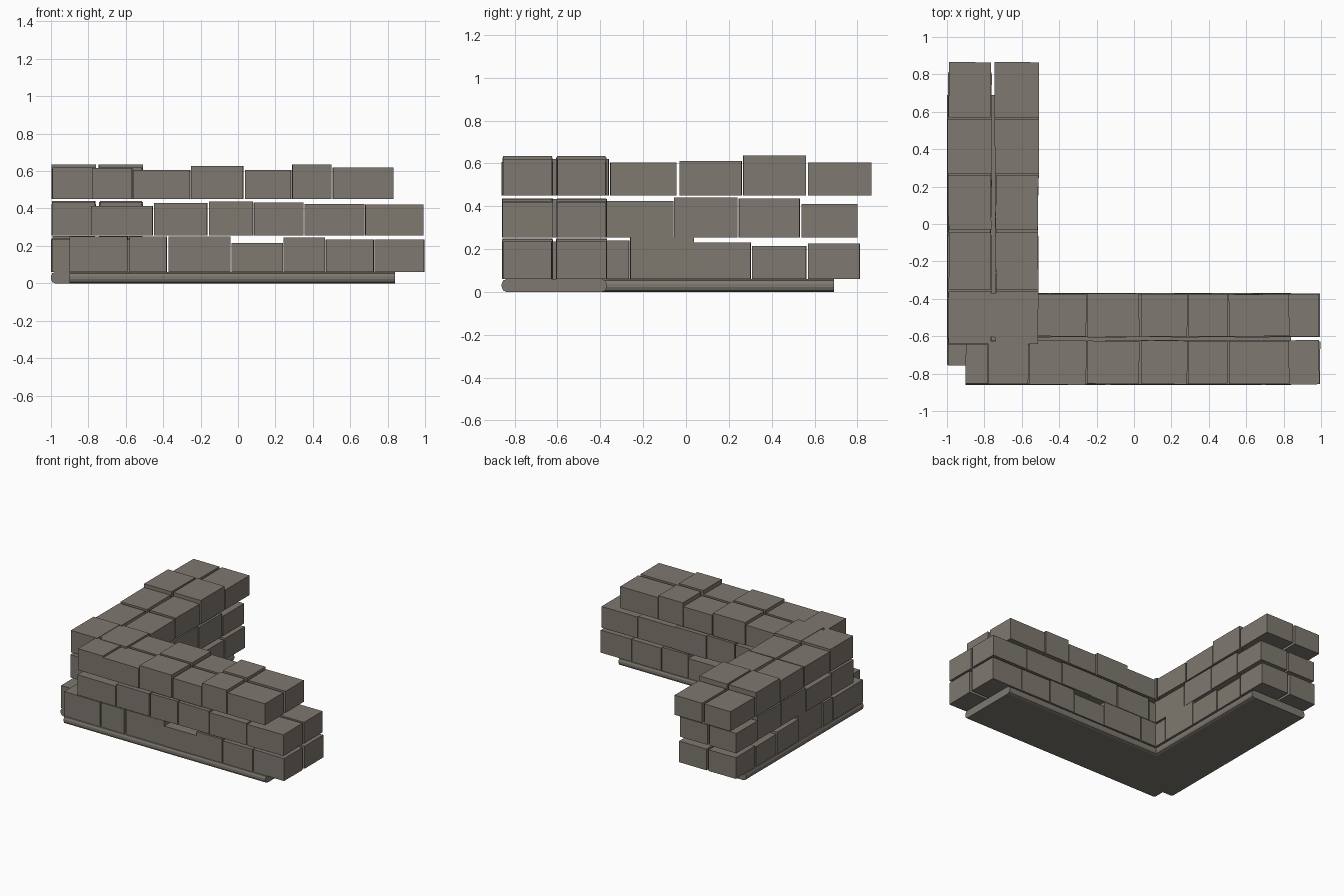
import bpy
import bmesh
import random
from mathutils import Matrix, Vector

random.seed(4)
if "Cube" in bpy.data.objects:
    bpy.data.objects.remove(bpy.data.objects["Cube"], do_unlink=True)

stone = bpy.data.materials.new("warm grey stone")
stone.use_nodes = True
colour = (0.21, 0.19, 0.16, 1)
stone.diffuse_color = colour
bsdf = stone.node_tree.nodes["Principled BSDF"]
bsdf.inputs["Base Color"].default_value = colour
bsdf.inputs["Roughness"].default_value = 0.9


def box(name, low, high, turn=0.0):
    """Box between two corners, turned a little about its own centre."""
    low, high = Vector(low), Vector(high)
    bm = bmesh.new()
    bmesh.ops.create_cube(bm, size=1, matrix=Matrix.Diagonal((*(high - low), 1)))
    mesh = bpy.data.meshes.new(name)
    bm.to_mesh(mesh)
    bm.free()
    mesh.materials.append(stone)
    obj = bpy.data.objects.new(name, mesh)
    obj.location = (low + high) / 2
    obj.rotation_euler.z = turn
    bpy.context.collection.objects.link(obj)
    return obj


def slab(name, low, high, axis):
    """Footing with its long edges rounded."""
    obj = box(name, low, high)
    bm = bmesh.new()
    bm.from_mesh(obj.data)
    edges = [e for e in bm.edges
             if abs((e.verts[0].co - e.verts[1].co).normalized()[axis]) > 0.9]
    bmesh.ops.bevel(bm, geom=edges, offset=0.022, segments=2, profile=0.5, affect='EDGES')
    bm.to_mesh(obj.data)
    bm.free()


# Footings
slab("long_footing", (-0.9, -0.86, 0), (0.84, -0.37, 0.06), 0)
slab("short_footing", (-1, -0.755, 0), (-0.515, 0.69, 0.06), 1)

# Courses: bottom height, then start, end and top of each brick
long_wall = [
    (0.06, [(-0.9, -0.59, 0.25), (-0.58, -0.38, 0.25), (-0.37, -0.04, 0.25),
            (-0.035, 0.24, 0.215), (0.245, 0.465, 0.245), (0.47, 0.725, 0.235),
            (0.73, 0.995, 0.235)]),
    (0.255, [(-0.785, -0.455, 0.412), (-0.447, -0.165, 0.43), (-0.155, 0.08, 0.437),
             (0.085, 0.35, 0.433), (0.355, 0.675, 0.425), (0.68, 0.99, 0.42)]),
    (0.45, [(-0.78, -0.565, 0.617), (-0.56, -0.255, 0.606), (-0.25, 0.028, 0.627),
            (0.038, 0.285, 0.606), (0.29, 0.5, 0.635), (0.507, 0.83, 0.618)]),
]
short_wall = [
    (0.06, [(-0.755, -0.39, 0.235), (-0.38, -0.265, 0.24), (-0.26, 0.035, 0.253),
            (0.04, 0.302, 0.23), (0.31, 0.56, 0.215), (0.57, 0.81, 0.225)]),
    (0.255, [(-0.645, -0.375, 0.433), (-0.37, -0.06, 0.425), (-0.055, 0.24, 0.44),
             (0.247, 0.53, 0.435), (0.54, 0.8, 0.41)]),
    (0.45, [(-0.64, -0.36, 0.62), (-0.353, -0.045, 0.605), (-0.03, 0.26, 0.611),
            (0.267, 0.56, 0.636), (0.57, 0.865, 0.603)]),
]


def wall(name, courses, rows, along_y):
    """Lay every course as two rows of slightly uneven bricks."""
    for base, bricks in courses:
        for row, centre in rows:
            for start, end, top in bricks:
                half = random.uniform(0.112, 0.119)
                low = (start, centre - half, base)
                high = (end, centre + half, top)
                if along_y:
                    low = (centre - half, start, base)
                    high = (centre + half, end, top)
                box(f"{name}_{row}_brick", low, high, random.uniform(-0.014, 0.014))


# Brick walls
wall("long_wall", long_wall, [("outer", -0.74), ("inner", -0.488)], False)
wall("short_wall", short_wall, [("outer", -0.878), ("inner", -0.626)], True)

■ ■ ■ ■ ■ ■ ■

● TASK INSTRUCTIONS
Using the data above, print exactly the lines from the line that contains "for start, end, top" through the line that contains "low = (centre", with both included.

● ANSWER AREA
            for start, end, top in bricks:
                half = random.uniform(0.112, 0.119)
                low = (start, centre - half, base)
                high = (end, centre + half, top)
                if along_y:
                    low = (centre - half, start, base)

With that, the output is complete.